Jane Murray, Head of Asia Pacific Research says, “property market fundamentals continue to improve across Asia Pacific, underpinned by stronger economic conditions and business confidence. Take up of space is strengthening and in some markets corporate occupiers are finding that space is in short supply. As a consequence, the leasing market is turning more in favour of landlords and more markets have moved to the upturn phase of the rental cycle. Capital values started to recover earlier than rentals and have now bottomed in most markets. Investment activity strengthened in the third quarter, and we expect volumes to pick up further going forward.”

As more markets enter a cyclical rental upswing, the aggregate net absorption of office space across Asia Pacific’s Tier I cities increased by 27% q-o-q to 1.5 million sqm in 3Q10. New supply additions amounted to 1.3 million sqm, a 12% increase on the previous quarter. In the major financial centres, Hong Kong and Singapore both recorded strong net take-up of office space, while contraction in space came to an end in Tokyo. Relocation and upgrading demand continue to underpin the bulk of the take-up, though there are more instances of expansion in markets such as Hong Kong, Singapore and the Tier I cities of China and India.

Rents are now increasing across many office markets in the region, with residual declines in a few centres including Seoul, Taipei and some South East Asian locations. In 3Q10, net effective rentals in Tokyo increased for the first time since 1Q08 (+3.7% q-o-q), due to shorter rent-free periods. Net effective rents strengthened the most during the quarter in Singapore (+10.9% q-o-q in Raffles Place) and Beijing (+10.9% in the CBD), closely followed by Hong Kong (+8.6% in Central). Rents were flat or fell moderately in most major Australian cities during 3Q10, though rents in Melbourne have been rising for three successive quarters.

Looking forward, rents are likely to rise the fastest in Hong Kong and Singapore during 2011, with increases of between 15 and 25%. Rental growth is expected to pick up in Tokyo, while growth momentum in China’s Tier I cities is likely to slow from the hectic pace of recent quarters.

Leasing In demand strengthened in the luxury and high-end residential markets in Q3, especially in Greater China and Singapore, but remained subdued in most South East Asian markets. Luxury rents in Hong Kong saw the biggest increase (+4.0% q-o-q), while rents in Singapore and Chinese Tier I cities generally rose by about 2% q-o-q. With corporate expansion resuming and an increasing number of expatriates in markets such as Greater China and Singapore, luxury rentals have entered a cyclical upswing with single digit growth expected for most markets over the next 12 months. Hong Kong and Singapore are likely to see even stronger growth.

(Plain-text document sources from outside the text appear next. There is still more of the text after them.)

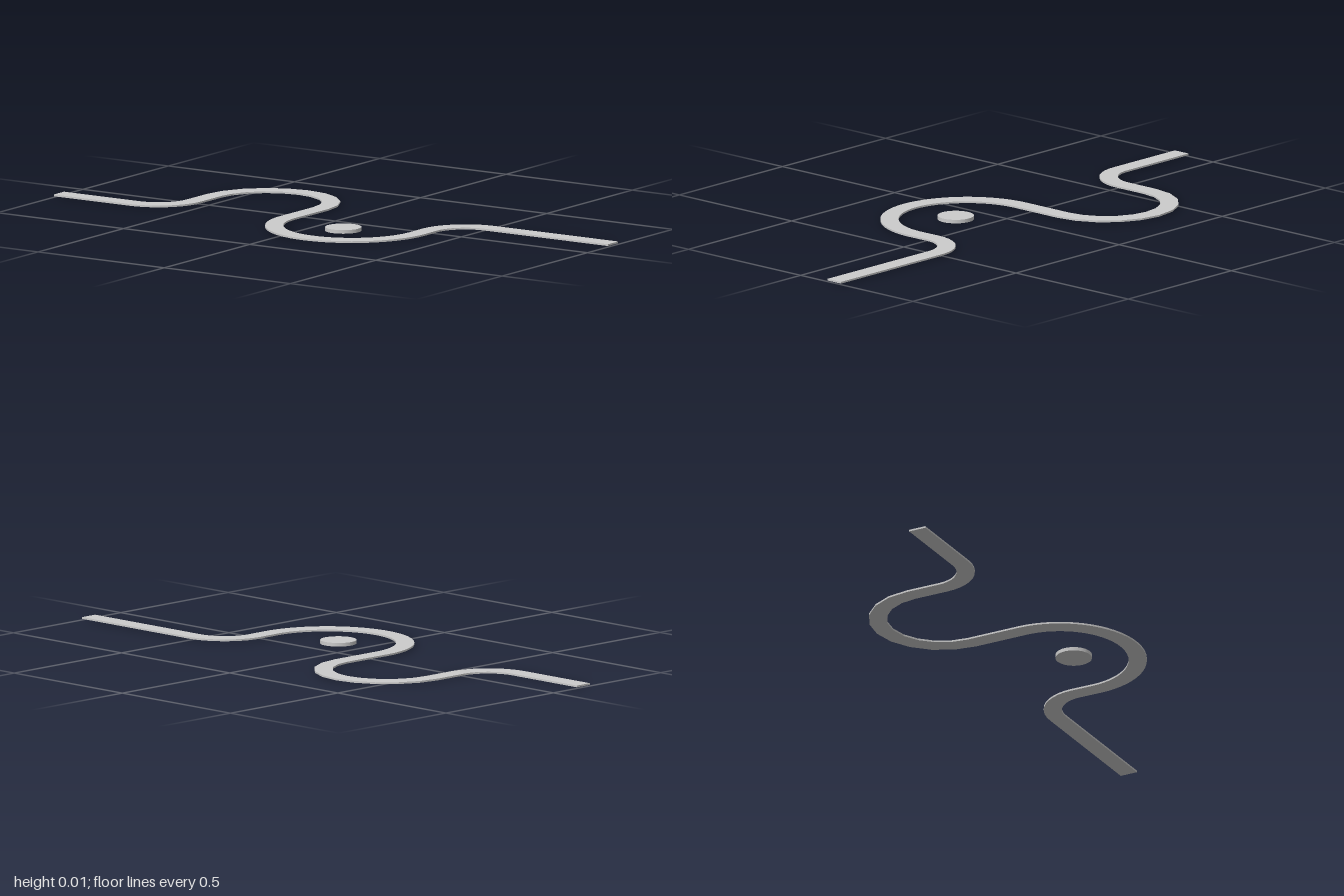
import * as THREE from 'three';

const HALF_WIDTH = 0.03;

// Bends along the ribbon: centre x, centre z, radius, start and end angle (degrees), segments
const BENDS = [
  [-0.7, 0, 0.14, 90, 0, 10],
  [-0.35, -0.12, 0.21, 180, 360, 10],
  [0.115, 0.07, 0.256, 180, 0, 32],
  [0.51, -0.01, 0.14, 180, 270, 10],
];

// One edge of the ribbon, shifted sideways from the centre line
function edge(offset) {
  const points = [new THREE.Vector2(-1, 0.14 + offset)];
  for (const [cx, cz, r, from, to, n] of BENDS) {
    const radius = r + (to < from ? offset : -offset);
    for (let i = 0; i <= n; i++) {
      const a = THREE.MathUtils.degToRad(from + ((to - from) * i) / n);
      points.push(new THREE.Vector2(cx + radius * Math.cos(a), cz + radius * Math.sin(a)));
    }
  }
  points.push(new THREE.Vector2(1, -0.15 + offset));
  return points;
}

export function createModel() {
  const group = new THREE.Group();
  const material = new THREE.MeshStandardMaterial({ color: 0xcccccc });

  // Thin winding ribbon, laid flat
  const outline = new THREE.Shape([...edge(HALF_WIDTH), ...edge(-HALF_WIDTH).reverse()]);
  const ribbonGeometry = new THREE.ExtrudeGeometry(outline, { depth: 0.006, bevelEnabled: false });
  ribbonGeometry.rotateX(Math.PI / 2);
  const ribbon = new THREE.Mesh(ribbonGeometry, material);
  ribbon.name = 'windingRibbon';
  ribbon.position.y = 0.0095;
  group.add(ribbon);

  // Round disc inside the front bend
  const disc = new THREE.Mesh(new THREE.CylinderGeometry(0.06, 0.06, 0.012, 32), material);
  disc.name = 'disc';
  disc.position.set(0.115, 0.006, 0.122);
  group.add(disc);

  return group;
}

Capital values and investment activity both move upward as the investment market continues to strengthen, underpinned by more buoyant investor confidence. Direct commercial property transaction volumes for Asia Pacific amounted to USD 18.2 billion in 3Q10, an increase of 14% q-o-q. Japan, the region’s largest investment market, accounted for close to 30% of total volumes, followed by Australia, Singapore and Hong Kong. The standout performer during the quarter was Singapore which recorded a 360% quarterly increase in investment volumes, largely due to several large office transactions.

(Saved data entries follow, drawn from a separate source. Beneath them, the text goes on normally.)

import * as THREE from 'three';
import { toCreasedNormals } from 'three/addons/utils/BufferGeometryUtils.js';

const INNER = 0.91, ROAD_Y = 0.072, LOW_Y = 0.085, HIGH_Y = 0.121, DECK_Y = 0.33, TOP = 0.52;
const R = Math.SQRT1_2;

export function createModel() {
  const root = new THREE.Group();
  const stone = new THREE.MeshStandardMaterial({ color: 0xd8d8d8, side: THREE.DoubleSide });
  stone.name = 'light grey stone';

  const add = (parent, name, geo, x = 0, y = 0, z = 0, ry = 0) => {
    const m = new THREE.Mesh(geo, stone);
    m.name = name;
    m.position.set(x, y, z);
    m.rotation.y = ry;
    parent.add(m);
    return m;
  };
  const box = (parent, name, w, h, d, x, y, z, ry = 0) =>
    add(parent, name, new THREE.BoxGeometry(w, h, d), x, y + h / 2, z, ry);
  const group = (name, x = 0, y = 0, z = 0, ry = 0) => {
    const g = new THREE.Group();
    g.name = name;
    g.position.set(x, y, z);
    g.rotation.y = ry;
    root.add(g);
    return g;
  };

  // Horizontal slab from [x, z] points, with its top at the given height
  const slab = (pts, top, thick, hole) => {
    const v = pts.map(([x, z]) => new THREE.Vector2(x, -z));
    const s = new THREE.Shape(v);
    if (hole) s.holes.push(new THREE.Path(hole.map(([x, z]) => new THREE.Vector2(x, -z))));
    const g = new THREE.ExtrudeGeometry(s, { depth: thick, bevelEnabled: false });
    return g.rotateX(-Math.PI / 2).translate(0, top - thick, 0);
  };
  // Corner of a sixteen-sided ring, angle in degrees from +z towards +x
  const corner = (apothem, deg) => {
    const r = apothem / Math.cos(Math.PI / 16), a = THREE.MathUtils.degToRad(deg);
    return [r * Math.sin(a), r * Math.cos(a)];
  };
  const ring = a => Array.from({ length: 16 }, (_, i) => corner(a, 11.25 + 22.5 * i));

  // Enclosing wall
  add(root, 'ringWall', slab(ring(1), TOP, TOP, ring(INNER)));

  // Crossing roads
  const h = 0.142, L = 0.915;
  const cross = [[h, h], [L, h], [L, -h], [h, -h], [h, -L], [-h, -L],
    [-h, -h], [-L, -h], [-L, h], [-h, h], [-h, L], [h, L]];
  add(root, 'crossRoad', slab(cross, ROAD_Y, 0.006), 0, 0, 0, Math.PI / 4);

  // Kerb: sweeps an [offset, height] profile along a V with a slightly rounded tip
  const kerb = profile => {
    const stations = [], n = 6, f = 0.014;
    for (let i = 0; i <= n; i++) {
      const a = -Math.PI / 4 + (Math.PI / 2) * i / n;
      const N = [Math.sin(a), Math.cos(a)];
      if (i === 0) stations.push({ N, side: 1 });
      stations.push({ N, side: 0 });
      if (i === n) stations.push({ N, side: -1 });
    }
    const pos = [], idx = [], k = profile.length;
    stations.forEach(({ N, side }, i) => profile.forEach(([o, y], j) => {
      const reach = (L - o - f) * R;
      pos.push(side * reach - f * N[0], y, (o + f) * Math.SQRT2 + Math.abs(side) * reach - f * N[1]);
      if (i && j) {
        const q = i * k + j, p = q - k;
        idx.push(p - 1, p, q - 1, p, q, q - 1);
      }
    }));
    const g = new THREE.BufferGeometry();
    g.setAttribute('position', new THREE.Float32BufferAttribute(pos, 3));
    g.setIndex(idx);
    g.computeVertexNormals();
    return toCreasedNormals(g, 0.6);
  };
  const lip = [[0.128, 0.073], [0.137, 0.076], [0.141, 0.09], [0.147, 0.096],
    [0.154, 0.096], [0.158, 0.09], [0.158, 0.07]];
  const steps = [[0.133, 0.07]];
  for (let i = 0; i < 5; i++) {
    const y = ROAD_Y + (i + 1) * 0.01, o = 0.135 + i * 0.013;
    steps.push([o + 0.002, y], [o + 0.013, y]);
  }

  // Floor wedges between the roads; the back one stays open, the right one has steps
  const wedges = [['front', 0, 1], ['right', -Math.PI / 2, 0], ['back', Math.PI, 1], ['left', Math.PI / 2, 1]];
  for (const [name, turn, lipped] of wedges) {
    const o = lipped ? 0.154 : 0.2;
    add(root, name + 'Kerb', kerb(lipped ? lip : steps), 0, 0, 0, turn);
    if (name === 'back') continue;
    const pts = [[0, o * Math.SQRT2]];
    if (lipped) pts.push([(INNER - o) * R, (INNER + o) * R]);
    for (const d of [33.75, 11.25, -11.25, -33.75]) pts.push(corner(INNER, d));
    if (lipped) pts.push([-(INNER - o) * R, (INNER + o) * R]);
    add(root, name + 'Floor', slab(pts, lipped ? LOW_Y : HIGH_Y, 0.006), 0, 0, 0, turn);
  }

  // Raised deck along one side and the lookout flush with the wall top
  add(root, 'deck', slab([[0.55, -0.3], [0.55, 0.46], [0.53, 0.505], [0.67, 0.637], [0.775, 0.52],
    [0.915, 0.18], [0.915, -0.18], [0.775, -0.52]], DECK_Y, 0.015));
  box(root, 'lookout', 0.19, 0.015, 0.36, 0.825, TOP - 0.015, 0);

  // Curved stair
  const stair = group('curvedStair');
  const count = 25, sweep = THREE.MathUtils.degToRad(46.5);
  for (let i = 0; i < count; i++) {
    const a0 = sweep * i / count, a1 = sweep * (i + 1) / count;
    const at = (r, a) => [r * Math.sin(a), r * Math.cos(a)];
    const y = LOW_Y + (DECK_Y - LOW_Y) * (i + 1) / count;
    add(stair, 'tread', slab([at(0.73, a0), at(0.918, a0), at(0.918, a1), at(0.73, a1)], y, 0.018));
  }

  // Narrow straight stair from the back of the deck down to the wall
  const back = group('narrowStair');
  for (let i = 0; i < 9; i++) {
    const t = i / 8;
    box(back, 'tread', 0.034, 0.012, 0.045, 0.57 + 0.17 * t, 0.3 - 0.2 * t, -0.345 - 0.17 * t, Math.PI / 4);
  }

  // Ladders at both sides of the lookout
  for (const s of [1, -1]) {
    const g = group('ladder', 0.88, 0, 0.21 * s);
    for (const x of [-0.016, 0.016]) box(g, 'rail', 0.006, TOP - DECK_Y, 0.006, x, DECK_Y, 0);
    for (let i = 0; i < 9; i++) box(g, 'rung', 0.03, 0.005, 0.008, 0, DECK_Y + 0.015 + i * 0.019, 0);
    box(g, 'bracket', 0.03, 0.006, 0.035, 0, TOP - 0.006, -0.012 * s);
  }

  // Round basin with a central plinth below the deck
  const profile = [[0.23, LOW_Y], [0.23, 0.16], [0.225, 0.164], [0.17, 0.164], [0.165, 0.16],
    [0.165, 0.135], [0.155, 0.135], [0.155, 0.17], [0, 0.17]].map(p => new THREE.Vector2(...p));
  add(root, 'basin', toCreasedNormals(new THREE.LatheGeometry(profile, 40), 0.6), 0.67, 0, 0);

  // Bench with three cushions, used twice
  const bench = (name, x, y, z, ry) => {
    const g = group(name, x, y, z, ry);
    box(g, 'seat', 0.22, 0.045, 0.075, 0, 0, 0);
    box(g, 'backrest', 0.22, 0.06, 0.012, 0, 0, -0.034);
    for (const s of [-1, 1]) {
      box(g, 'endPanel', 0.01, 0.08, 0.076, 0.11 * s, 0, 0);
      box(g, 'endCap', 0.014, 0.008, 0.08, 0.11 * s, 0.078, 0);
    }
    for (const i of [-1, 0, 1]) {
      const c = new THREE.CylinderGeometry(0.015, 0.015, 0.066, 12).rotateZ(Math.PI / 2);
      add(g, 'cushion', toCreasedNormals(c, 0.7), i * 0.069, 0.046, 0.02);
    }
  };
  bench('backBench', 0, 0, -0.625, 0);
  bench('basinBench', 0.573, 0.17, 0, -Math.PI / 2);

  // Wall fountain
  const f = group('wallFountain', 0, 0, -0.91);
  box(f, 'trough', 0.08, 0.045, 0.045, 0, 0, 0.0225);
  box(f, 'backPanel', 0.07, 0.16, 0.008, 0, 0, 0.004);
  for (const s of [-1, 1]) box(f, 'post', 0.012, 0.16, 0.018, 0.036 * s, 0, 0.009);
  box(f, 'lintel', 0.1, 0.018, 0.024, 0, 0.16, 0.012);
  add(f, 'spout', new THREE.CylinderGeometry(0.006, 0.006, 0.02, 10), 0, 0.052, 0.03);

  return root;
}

Intra-Asian and domestic investors continue to fuel transactions across the region, though inter-regional investors have started to become more active. With further improvements in market fundamentals, we expect aggregate investment volumes for 2010 as a whole to increase by around 15% for the full year compared with 2009.
The market is expected to improve further, with property market fundamentals in Asia Pacific gaining speed. Looking forward, capital values are expected to grow largely in line with rentals in 2011 as investors have already priced in strong future rental growth. With further strengthening in leasing demand, we expect rental growth to pick up in many markets in 2011, with growth in laggard markets accelerating from 2012 onwards.